Ergun all but integrates into a community before he feels comfortable filming its members. But also in Botea’s and Collins’ work it is obvious that the artists do not so much care about their own message or the final form of the work, but instead enjoy the interaction, letting this define the final artwork. But the reverse also works: the authentic narrative and behavior of an individual can also be an excellent strategy for commenting on difficult socio-political issues. Nicolae Mircea’s film Romanian Kiosk Company (2010) recapitulates Romania’s history from the Second World War until now based on his parents’ kiosk business. The impact of national history is not demonstrated in the usual context of politics and economics, but within the very small circle of Mircea’s family. It is the narrator’s private point of view that manages to make national history not only understandable and human, but at the same time engaging.
This also points to the fact that in contemporary art there are few complex topics that can be reflected accurately by artists.
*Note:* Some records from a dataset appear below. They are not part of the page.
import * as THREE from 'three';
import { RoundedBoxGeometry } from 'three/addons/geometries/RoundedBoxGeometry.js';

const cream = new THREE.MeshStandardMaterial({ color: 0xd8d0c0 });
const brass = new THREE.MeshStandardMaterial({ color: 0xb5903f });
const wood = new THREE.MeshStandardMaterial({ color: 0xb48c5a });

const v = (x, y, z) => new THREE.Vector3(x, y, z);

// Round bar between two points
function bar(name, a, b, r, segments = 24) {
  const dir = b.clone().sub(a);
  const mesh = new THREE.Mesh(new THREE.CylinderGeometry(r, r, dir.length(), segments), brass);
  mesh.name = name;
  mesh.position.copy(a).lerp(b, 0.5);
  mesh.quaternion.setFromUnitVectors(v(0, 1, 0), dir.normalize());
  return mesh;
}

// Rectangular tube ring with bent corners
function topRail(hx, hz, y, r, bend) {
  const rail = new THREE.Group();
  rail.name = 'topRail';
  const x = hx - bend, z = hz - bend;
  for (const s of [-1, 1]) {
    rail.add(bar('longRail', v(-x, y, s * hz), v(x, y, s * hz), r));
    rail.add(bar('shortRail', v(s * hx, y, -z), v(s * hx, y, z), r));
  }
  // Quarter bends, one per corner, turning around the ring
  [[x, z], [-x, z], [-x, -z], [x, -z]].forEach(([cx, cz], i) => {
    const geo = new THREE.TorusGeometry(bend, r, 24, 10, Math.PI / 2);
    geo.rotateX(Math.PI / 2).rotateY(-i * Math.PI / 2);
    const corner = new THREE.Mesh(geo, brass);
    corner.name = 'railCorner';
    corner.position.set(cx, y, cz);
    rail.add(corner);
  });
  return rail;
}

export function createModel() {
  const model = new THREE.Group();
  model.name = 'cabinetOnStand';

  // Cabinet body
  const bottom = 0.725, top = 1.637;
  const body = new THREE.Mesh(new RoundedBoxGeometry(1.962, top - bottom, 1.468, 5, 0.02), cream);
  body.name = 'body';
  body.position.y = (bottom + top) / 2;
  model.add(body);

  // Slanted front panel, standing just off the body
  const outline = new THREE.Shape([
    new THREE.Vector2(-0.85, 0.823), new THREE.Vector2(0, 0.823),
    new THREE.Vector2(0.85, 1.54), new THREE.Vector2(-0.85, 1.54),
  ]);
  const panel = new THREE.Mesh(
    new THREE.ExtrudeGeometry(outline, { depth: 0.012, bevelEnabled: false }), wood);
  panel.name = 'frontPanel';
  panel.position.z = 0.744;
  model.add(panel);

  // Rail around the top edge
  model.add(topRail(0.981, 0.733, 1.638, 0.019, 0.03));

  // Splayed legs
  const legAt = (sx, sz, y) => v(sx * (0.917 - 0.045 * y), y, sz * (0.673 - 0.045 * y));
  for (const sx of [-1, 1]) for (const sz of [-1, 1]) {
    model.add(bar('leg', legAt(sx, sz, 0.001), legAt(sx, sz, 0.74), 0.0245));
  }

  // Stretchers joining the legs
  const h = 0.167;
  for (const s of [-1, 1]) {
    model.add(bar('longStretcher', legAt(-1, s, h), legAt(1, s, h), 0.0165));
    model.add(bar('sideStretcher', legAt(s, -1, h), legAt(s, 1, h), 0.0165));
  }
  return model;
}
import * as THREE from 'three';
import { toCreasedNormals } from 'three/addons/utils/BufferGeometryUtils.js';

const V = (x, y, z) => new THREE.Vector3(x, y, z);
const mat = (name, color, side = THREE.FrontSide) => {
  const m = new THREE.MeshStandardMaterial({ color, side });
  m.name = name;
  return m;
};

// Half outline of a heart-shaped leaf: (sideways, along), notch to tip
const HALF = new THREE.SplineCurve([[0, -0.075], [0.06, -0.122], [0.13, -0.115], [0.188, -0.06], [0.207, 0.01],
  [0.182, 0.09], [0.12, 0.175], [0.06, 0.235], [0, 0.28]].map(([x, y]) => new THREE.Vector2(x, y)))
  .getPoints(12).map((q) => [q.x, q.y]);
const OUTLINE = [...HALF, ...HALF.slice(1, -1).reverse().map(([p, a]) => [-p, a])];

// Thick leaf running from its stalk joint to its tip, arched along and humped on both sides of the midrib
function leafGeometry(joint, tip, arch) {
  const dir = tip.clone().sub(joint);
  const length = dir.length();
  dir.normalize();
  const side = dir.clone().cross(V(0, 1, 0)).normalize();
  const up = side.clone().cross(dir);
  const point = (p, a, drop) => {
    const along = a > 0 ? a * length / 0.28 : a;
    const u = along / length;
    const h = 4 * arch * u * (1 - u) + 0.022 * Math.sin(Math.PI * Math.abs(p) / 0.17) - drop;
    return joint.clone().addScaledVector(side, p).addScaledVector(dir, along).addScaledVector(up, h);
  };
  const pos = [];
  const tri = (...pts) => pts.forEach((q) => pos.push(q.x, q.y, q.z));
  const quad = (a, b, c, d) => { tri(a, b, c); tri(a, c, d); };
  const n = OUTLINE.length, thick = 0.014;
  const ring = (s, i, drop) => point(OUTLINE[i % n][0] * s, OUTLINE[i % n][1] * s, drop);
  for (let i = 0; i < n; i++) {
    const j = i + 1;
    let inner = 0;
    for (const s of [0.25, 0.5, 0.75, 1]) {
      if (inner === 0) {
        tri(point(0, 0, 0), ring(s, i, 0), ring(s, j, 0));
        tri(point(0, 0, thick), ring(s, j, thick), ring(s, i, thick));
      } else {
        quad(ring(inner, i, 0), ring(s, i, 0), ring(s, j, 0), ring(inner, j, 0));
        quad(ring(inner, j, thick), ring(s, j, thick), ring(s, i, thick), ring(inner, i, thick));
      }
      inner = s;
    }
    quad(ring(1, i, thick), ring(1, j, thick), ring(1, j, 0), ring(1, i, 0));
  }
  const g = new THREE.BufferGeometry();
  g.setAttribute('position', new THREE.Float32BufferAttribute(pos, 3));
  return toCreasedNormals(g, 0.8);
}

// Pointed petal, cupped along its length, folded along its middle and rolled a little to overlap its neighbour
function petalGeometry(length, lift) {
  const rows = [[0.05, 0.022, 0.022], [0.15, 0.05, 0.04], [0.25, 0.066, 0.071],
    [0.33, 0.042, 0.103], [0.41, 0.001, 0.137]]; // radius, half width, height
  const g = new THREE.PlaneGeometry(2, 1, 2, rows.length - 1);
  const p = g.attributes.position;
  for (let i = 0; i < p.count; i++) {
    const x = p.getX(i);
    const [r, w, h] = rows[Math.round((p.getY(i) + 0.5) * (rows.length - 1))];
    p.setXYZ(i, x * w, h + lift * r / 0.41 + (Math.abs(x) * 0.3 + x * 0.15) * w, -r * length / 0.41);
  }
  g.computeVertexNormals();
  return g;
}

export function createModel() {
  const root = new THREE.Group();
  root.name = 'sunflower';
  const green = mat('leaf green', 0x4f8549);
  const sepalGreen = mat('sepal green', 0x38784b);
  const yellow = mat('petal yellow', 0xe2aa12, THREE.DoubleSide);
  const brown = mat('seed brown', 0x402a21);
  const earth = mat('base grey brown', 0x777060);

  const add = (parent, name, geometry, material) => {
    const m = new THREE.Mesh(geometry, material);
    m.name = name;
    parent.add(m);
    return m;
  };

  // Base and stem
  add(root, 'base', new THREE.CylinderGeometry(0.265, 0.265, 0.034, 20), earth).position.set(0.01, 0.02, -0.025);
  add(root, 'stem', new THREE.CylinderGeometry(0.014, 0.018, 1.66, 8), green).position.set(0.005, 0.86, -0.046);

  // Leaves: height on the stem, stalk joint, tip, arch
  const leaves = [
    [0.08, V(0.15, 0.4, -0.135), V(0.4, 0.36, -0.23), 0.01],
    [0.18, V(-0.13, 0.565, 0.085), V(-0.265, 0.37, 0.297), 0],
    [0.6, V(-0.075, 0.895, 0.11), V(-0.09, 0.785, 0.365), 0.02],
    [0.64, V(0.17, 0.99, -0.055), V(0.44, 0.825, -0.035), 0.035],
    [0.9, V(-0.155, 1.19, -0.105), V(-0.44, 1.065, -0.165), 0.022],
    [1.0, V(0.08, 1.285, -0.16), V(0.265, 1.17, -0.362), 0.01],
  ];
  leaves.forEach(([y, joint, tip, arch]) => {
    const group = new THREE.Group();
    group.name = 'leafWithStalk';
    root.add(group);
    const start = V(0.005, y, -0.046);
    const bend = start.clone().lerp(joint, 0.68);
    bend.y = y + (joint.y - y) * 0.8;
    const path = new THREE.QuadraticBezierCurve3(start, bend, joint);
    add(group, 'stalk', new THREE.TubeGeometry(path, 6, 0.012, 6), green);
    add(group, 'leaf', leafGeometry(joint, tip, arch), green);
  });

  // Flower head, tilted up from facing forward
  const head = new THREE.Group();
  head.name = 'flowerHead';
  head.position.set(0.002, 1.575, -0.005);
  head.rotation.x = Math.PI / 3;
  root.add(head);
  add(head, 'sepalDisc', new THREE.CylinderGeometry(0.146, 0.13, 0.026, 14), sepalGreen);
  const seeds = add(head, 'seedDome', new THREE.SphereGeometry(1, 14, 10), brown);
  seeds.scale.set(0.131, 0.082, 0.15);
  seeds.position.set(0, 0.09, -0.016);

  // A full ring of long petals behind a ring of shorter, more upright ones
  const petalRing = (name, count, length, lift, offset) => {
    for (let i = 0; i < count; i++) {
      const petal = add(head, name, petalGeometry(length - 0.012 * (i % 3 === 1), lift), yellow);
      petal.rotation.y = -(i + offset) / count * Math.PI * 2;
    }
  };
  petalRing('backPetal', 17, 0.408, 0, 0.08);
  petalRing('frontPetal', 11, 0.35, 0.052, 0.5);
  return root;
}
The individual approach here offers a way to reference certain topics without being trapped within the inadequacy of aesthetic discourse. In Electric Blue (2010) Adrian Paci unfolds the story of a man who in order to feed his family started to copy porn films to VHS cassettes in the ’90s, until he discovered his son watching them. He decided to delete the cassettes by recording over them with war scenes from the news, but in the very end discovered that a few porn scenes still popped up between war reports. It does not matter if the story is made up; what matters is that an intimate and funny narrative can comment on very delicate topics: war and pornography as extreme forms of power.
Perhaps the most impressive work that reveals the beauty of human beings and interactions but at the same time provides a socio-political relevance is Ferhat Özgür’s Metamorphosis Chat (2009). Özgür filmed his mother, a very traditional Turkish woman who always wears a headscarf, together with her best friend, a modern, elegant and secular woman. All they do is change their clothes, but the point is how they do it; not only do they not have any problem with getting undressed in front of the camera, but they giggle and have fun, making the issue of the headscarf irrelevant. Just being human may not solve organizational, intellectual and social problems; yet we tend to overlook that it can offer new perspectives, sometimes revealing that a presumed problem does not even exist.
Oliver Kielmayer is the director of the Kunsthalle Winterthur, Switzerland.